Chris Daly

Coming to Carmelo was my first experience in Africa, and while I was at first nervous about
going to an unfamiliar country with a language I speak poorly, my time at Carmelo could not have been
more rewarding. To say that I learned a lot during my time in Chokwe does not give my experience
justice. This was an experience that opened my eyes to a whole new world of how medicine is practiced
and to the realities of health in a resource-limited community. I always knew about the AIDS crisis in
Africa, but to see the effects of HIV with my own eyes will affect me forever. Young people my own age

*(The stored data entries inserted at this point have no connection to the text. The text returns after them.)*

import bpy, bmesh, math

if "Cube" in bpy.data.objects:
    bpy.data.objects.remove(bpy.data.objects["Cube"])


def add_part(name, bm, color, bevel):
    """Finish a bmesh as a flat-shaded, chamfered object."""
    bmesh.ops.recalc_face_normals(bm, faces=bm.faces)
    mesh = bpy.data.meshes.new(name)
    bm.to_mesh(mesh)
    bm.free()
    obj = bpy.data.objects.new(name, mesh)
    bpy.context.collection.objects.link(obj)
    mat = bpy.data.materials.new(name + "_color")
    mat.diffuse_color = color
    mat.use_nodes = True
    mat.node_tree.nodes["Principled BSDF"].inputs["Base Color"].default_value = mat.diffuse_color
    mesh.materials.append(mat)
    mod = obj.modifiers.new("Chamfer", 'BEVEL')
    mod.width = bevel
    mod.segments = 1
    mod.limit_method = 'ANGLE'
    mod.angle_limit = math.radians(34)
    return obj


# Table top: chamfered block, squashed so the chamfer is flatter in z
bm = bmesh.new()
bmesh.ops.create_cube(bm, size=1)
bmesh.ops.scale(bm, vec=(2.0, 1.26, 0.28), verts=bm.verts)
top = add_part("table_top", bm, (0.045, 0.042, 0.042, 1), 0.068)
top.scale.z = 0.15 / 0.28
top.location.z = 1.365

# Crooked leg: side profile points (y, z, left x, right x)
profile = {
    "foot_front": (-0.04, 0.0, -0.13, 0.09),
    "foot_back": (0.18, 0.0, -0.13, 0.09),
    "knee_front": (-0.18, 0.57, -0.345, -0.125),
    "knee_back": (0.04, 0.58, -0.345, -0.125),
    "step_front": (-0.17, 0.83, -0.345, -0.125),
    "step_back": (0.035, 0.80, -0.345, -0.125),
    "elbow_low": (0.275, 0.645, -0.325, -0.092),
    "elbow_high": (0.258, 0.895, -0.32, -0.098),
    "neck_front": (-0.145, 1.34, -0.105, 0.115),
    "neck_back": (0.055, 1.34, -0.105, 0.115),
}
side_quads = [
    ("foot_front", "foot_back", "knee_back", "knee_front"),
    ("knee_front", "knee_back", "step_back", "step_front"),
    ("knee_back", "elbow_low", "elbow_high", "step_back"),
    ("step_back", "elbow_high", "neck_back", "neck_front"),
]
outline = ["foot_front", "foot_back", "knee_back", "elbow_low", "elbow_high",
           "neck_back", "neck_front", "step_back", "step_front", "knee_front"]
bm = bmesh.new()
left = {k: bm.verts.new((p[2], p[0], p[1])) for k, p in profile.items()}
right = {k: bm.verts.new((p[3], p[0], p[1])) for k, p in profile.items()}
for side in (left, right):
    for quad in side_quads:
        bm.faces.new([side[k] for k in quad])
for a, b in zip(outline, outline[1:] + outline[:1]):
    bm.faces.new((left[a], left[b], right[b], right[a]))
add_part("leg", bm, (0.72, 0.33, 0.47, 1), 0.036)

malnourished and dying of complications from AIDS is difficult to see, but it also makes me realize there
is so much more work to do to help. Apart from HIV, I was exposed to so many illnesses I never see in
the US: Tuberculosis, Malaria, Rheumatic Heart Disease, severe malnourishment, the list goes on. I had

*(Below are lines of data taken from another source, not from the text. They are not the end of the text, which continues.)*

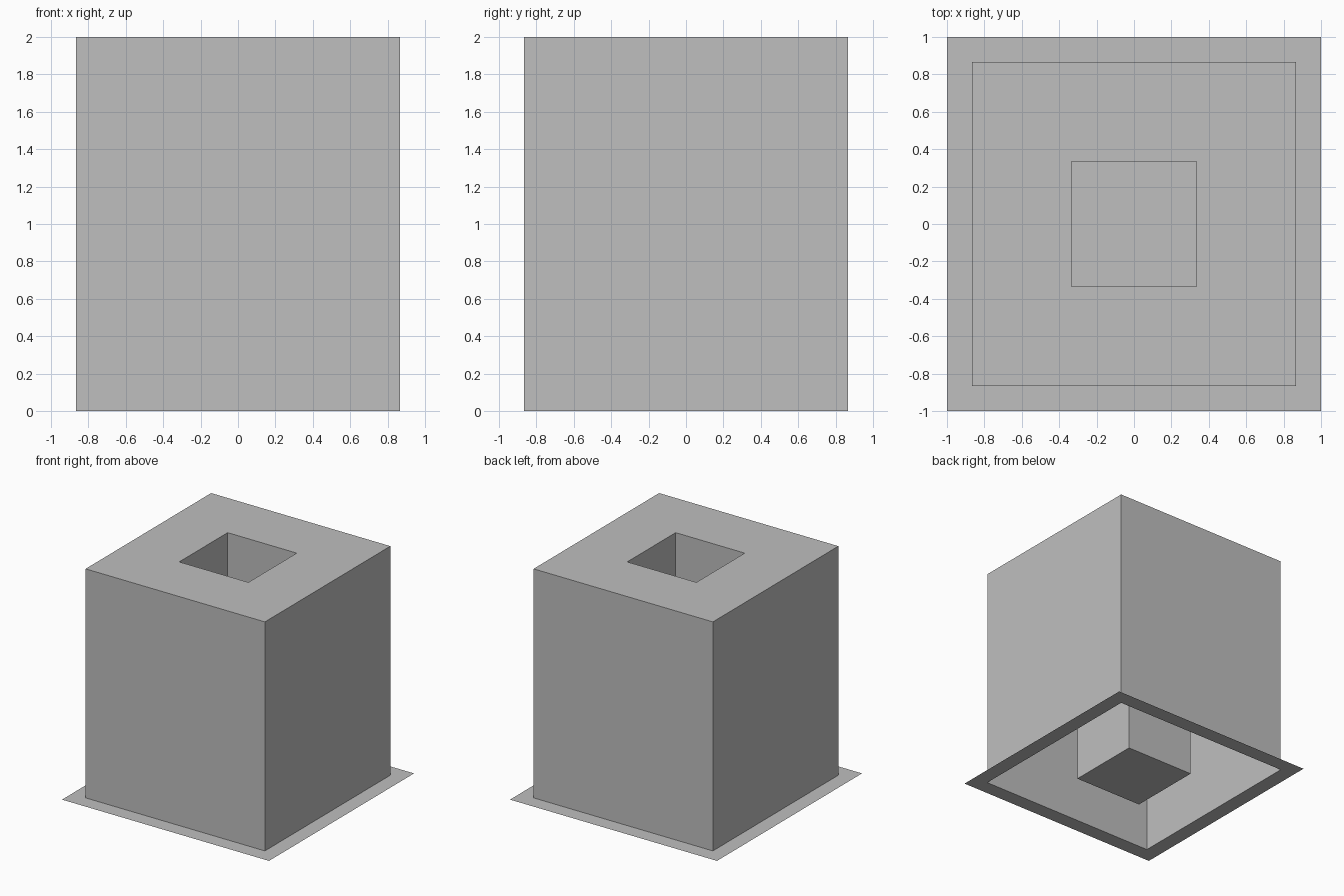
import bpy
import bmesh

cube = bpy.data.objects.get("Cube")
if cube:
    bpy.data.objects.remove(cube, do_unlink=True)

# Single flat grey
grey = bpy.data.materials.new("light_grey")
grey.use_nodes = True
colour = (0.52, 0.52, 0.52, 1.0)
grey.diffuse_color = colour
grey.node_tree.nodes["Principled BSDF"].inputs["Base Color"].default_value = colour

FLANGE, BOX, POCKET, HEIGHT = 1.0, 0.866, 0.334, 2.0


def square_ring(bm, half, z):
    """Four corner vertices, counter-clockwise from above."""
    signs = ((-1, -1), (1, -1), (1, 1), (-1, 1))
    return [bm.verts.new((sx * half, sy * half, z)) for sx, sy in signs]


def add_sheet(name, profile, capped=False):
    """Join square rings along a (half width, height) profile, outside in."""
    bm = bmesh.new()
    rings = [square_ring(bm, half, z) for half, z in profile]
    for a, b in zip(rings, rings[1:]):
        for i in range(4):
            j = (i + 1) % 4
            bm.faces.new((a[i], a[j], b[j], b[i]))
    if capped:
        bm.faces.new(rings[-1])
    mesh = bpy.data.meshes.new(name)
    bm.to_mesh(mesh)
    bm.free()
    mesh.materials.append(grey)
    obj = bpy.data.objects.new(name, mesh)
    bpy.context.collection.objects.link(obj)
    return obj


# Thin flange, outer walls, top rim and central pocket form one open shell
add_sheet("flanged_box_with_pocket", [
    (FLANGE, 0), (BOX, 0), (BOX, HEIGHT), (POCKET, HEIGHT), (POCKET, 0),
], capped=True)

no idea how terrible TB still affects communities here, and to see disseminated TB in children is
something I had only read about in books before I came here.

While I had the opportunity to learn about many unique illnesses, most importantly my time in

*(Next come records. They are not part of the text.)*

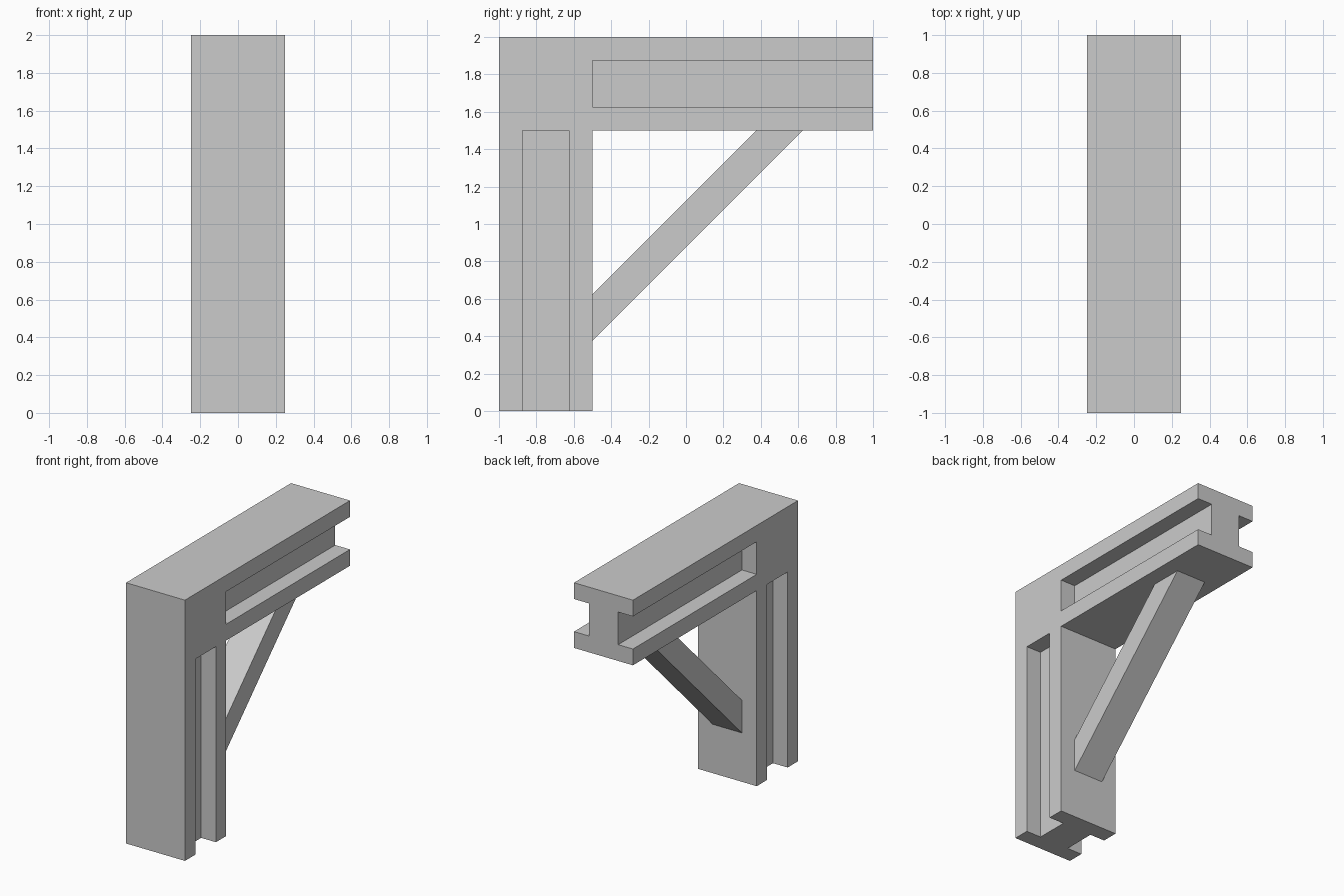
import bpy
import bmesh

if "Cube" in bpy.data.objects:
    bpy.data.objects.remove(bpy.data.objects["Cube"])


def prism(name, profile, x0, x1):
    """Extrude a (y, z) profile along x."""
    bm = bmesh.new()
    face = bm.faces.new([bm.verts.new((x0, y, z)) for y, z in profile])
    ext = bmesh.ops.extrude_face_region(bm, geom=[face])
    verts = [v for v in ext["geom"] if isinstance(v, bmesh.types.BMVert)]
    bmesh.ops.translate(bm, verts=verts, vec=(x1 - x0, 0, 0))
    bmesh.ops.recalc_face_normals(bm, faces=bm.faces)
    mesh = bpy.data.meshes.new(name)
    bm.to_mesh(mesh)
    bm.free()
    obj = bpy.data.objects.new(name, mesh)
    bpy.context.collection.objects.link(obj)
    return obj


def rect(y0, z0, y1, z1):
    return [(y0, z0), (y1, z0), (y1, z1), (y0, z1)]


# L-shaped post and beam
frame = prism("post_and_beam",
              [(-1, 0), (-0.5, 0), (-0.5, 1.5), (1, 1.5), (1, 2), (-1, 2)],
              -0.25, 0.25)

# Grooves on both sides, open at the free ends of post and beam
grooves = {"post_groove": rect(-0.875, -0.1, -0.625, 1.5),
           "beam_groove": rect(-0.5, 1.625, 1.1, 1.875)}
cutters = []
for name, profile in grooves.items():
    for side in (-1, 1):
        cutter = prism(name, profile, side * 0.125, side * 0.35)
        cutter.hide_render = True
        mod = frame.modifiers.new(name, 'BOOLEAN')
        mod.operation = 'DIFFERENCE'
        mod.solver = 'EXACT'
        mod.object = cutter
        cutters.append(cutter)

bpy.context.view_layer.objects.active = frame
for mod in list(frame.modifiers):
    bpy.ops.object.modifier_apply(modifier=mod.name)
for cutter in cutters:
    bpy.data.objects.remove(cutter)

# Diagonal brace
prism("diagonal_brace",
      [(-0.5, 0.375), (0.625, 1.5), (0.375, 1.5), (-0.5, 0.625)],
      -0.125, 0.125)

Mozambique taught me how to understand the practice of medicine in resource-limited settings. It was
often difficult to work at Carmelo, and I was often out of my comfort zone. I am a pediatrician, so I was
not used to seeing adult patients and I was certainly used to having more tools to care for children.
However, here you learn to work with what you have. In America, I am dependent on diagnostic tests,
labs, and specialists for diagnosing disease and making treatment decisions. Here I learned that all you
have is often your physical exam and your mind. This is an older, harsher, more pure form of medicine.
Sometimes I did not agree with treatments or practice, but when you have no other options, what other
choices do you have? Seeing patients die when I knew they would have lived in America is difficult to

Even the attitude towards death is different. In the US, we act like none of us deserves to die and
we do everything possible to stop it. Here death is just a part of the everyday human experience. We
cannot save every patient, and sometimes we must accept when nothing else can be done. As hard as
that can be in my field of pediatrics, maybe I need to accept that more often. Furthermore, the Mobile
Clinic experience really showed me what community life in an impoverished area is. Visiting these
communities without electricity and running water was liking travelling back in time, and there were
very few treatment options for the patients there. It will be difficult to go back to America, where we
waste so much and have a surplus of food and comfort, and not feel guilty. I hope I at least can be more
appreciative of the privileges that I have.

Finally, Carmelo taught me that despite hardship and poverty, the people of Mozambique are
some of the kindest and most accepting (especially with my Portuguese) that I have met. I had a
wonderful time and want to thank everybody at Carmelo, the sisters and all the staff, for accepting me
here. I will cherish this experience forever, and I hope to come back one day to learn more!